Maia, a young girl, is sensitive , but strong in the same time. I really like her, because she is able to communicate and to reach the people. For me the most intersting part about her journey are all the times when she meets people- they always show interesting and important faces of the culture. Anyways, Maia is a lovely charactere, very easy to identify with and gentle, trusting, intelligent and mature beyond her years. She is the protagonist, the connection between all the parts and a "real life person". You never feel like she's invented. but like she is a person you could know yourself. Miss Minton is one of the other main characteres: a stern but caring governess with her hat-pin shaped like a Viking spear, her trunk full of books and a few secrets hidden up her sleeves. She is clever, adorable and again very real. Also, she is fun to read about, because of her kind of unusual behavoiur and attitude, that makes life probabaly harder, but makes it possible to feel like you're acting morally right. There are many other great written characteres: Clovis, the young, homesick actor, Beatrice and Gwendolyn, the very fun to read villains, their dad, with his "weird eyes" (not gonna tell you more about it), Olga, Sergei.... a lot of great persons, but there is one more I want to mention: Finn. I really recommend you to read this book, because if you didn't you missed meeting Finn. He is amazing and I immediately fell in love with him. I'm not gonna tell you what he is doing in the novel, but just you know: He's great!!

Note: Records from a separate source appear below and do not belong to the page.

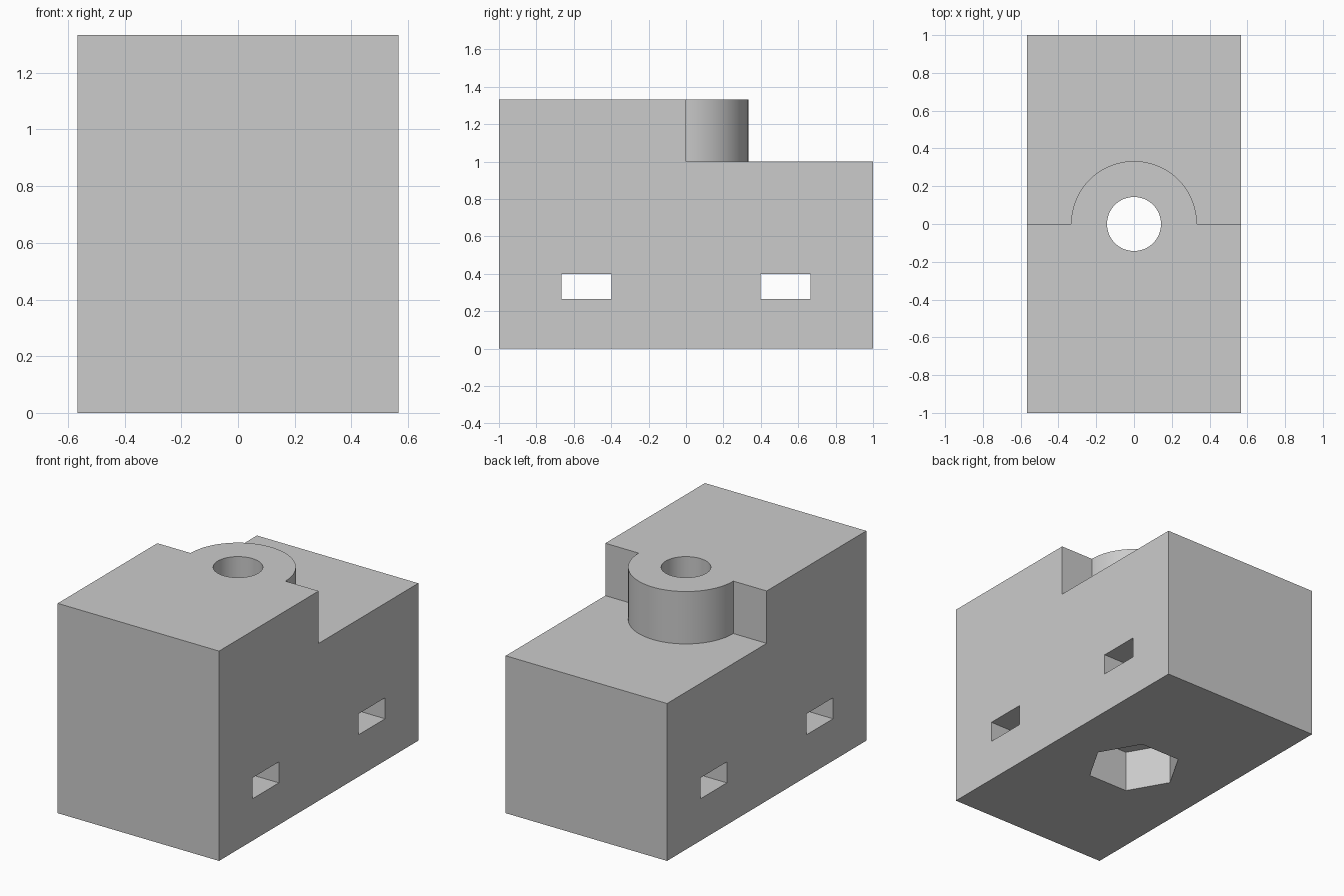
import bpy, bmesh, math
from mathutils import Matrix

cube = bpy.data.objects.get("Cube")
if cube:
    bpy.data.objects.remove(cube, do_unlink=True)

HALF_W = 0.567
TOP, STEP = 1.333, 1.0
POCKET = 0.267

grey = bpy.data.materials.new("plain_grey")
grey.use_nodes = True
colour = (0.6, 0.6, 0.6, 1)
grey.diffuse_color = colour
grey.node_tree.nodes["Principled BSDF"].inputs["Base Color"].default_value = colour


def add_object(name, bm):
    bmesh.ops.recalc_face_normals(bm, faces=bm.faces)
    mesh = bpy.data.meshes.new(name)
    bm.to_mesh(mesh)
    bm.free()
    mesh.materials.append(grey)
    obj = bpy.data.objects.new(name, mesh)
    bpy.context.collection.objects.link(obj)
    return obj


def prism(name, radius, z0, z1, sides):
    # Upright prism with one corner on the x axis
    bm = bmesh.new()
    ring = [bm.verts.new((radius * math.cos(math.tau * i / sides),
                          radius * math.sin(math.tau * i / sides), z0)) for i in range(sides)]
    base = bm.faces.new(ring)
    top = bmesh.ops.extrude_face_region(bm, geom=[base])["geom"]
    bmesh.ops.translate(bm, vec=(0, 0, z1 - z0),
                        verts=[v for v in top if isinstance(v, bmesh.types.BMVert)])
    return add_object(name, bm)


def box(name, size, centre):
    bm = bmesh.new()
    bmesh.ops.create_cube(bm, size=1, matrix=Matrix.Translation(centre) @ Matrix.Diagonal((*size, 1)))
    return add_object(name, bm)


def combine(target, tool, operation):
    # Apply the boolean at once and discard the helper
    mod = target.modifiers.new(tool.name, "BOOLEAN")
    mod.operation, mod.object, mod.solver = operation, tool, "EXACT"
    bpy.context.view_layer.objects.active = target
    bpy.ops.object.modifier_apply(modifier=mod.name)
    bpy.data.objects.remove(tool, do_unlink=True)


# Stepped block, extruded from its side profile
bm = bmesh.new()
profile = [(-1, 0), (1, 0), (1, STEP), (0, STEP), (0, TOP), (-1, TOP)]
side = bm.faces.new([bm.verts.new((-HALF_W, y, z)) for y, z in profile])
far = bmesh.ops.extrude_face_region(bm, geom=[side])["geom"]
bmesh.ops.translate(bm, vec=(2 * HALF_W, 0, 0),
                    verts=[v for v in far if isinstance(v, bmesh.types.BMVert)])
block = add_object("stepped_block", bm)

# Round boss on the step, flush with the raised half
combine(block, prism("boss", 0.333, 0.6, TOP, 96), "UNION")

# Vertical bolt hole and hexagonal nut pocket
combine(block, prism("bolt_hole", 0.143, -0.1, TOP + 0.1, 64), "DIFFERENCE")
combine(block, prism("nut_pocket", 0.284, -0.1, POCKET, 6), "DIFFERENCE")

# Two strap slots right through the sides
for y in (-0.533, 0.533):
    combine(block, box("strap_slot", (2, 0.267, 0.133), (0, y, 0.333)), "DIFFERENCE")

bpy.ops.object.select_all(action="DESELECT")
block.select_set(True)
bpy.context.view_layer.objects.active = block
bpy.ops.object.shade_smooth_by_angle(angle=math.radians(30))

It's a children nocel, I know, BUT, it is great to read even if you're older - I personally love it and still read it some times a year. Because it is a children book, I got it many years ago, so I do not have it in english, but I can tell you, that the writing style is great in german and normally directly means the english style is even better. The story has an old fashioned feel to it, in the best sense. A missing inheritance, switched identities and the setting of the Amazon rain forest intertwine as Maia and her friends search for home.
The setting of the Amazon rain forest is amazingly described. I never was there, but scince I first read the book, I want to visit it. This novel actually inspired me to do my volunteering year in south america. The region has to be amazing - at least the way Eva Ibbotson describes it. The setting is as good as the values that are tranported. Maia and Miss Minton soon discover an exotic world bursting with new experiences beyond their imagination. More importantly, they learn one of life's hardest lessons--to conquer their fears and embrace the unknown. And along the way they learn about tolerance, acceptance and trust.
All in all: It's unputdownable, packed with old-fashioned story-telling virtues from a great plot to characters you'd love to know. READ IT!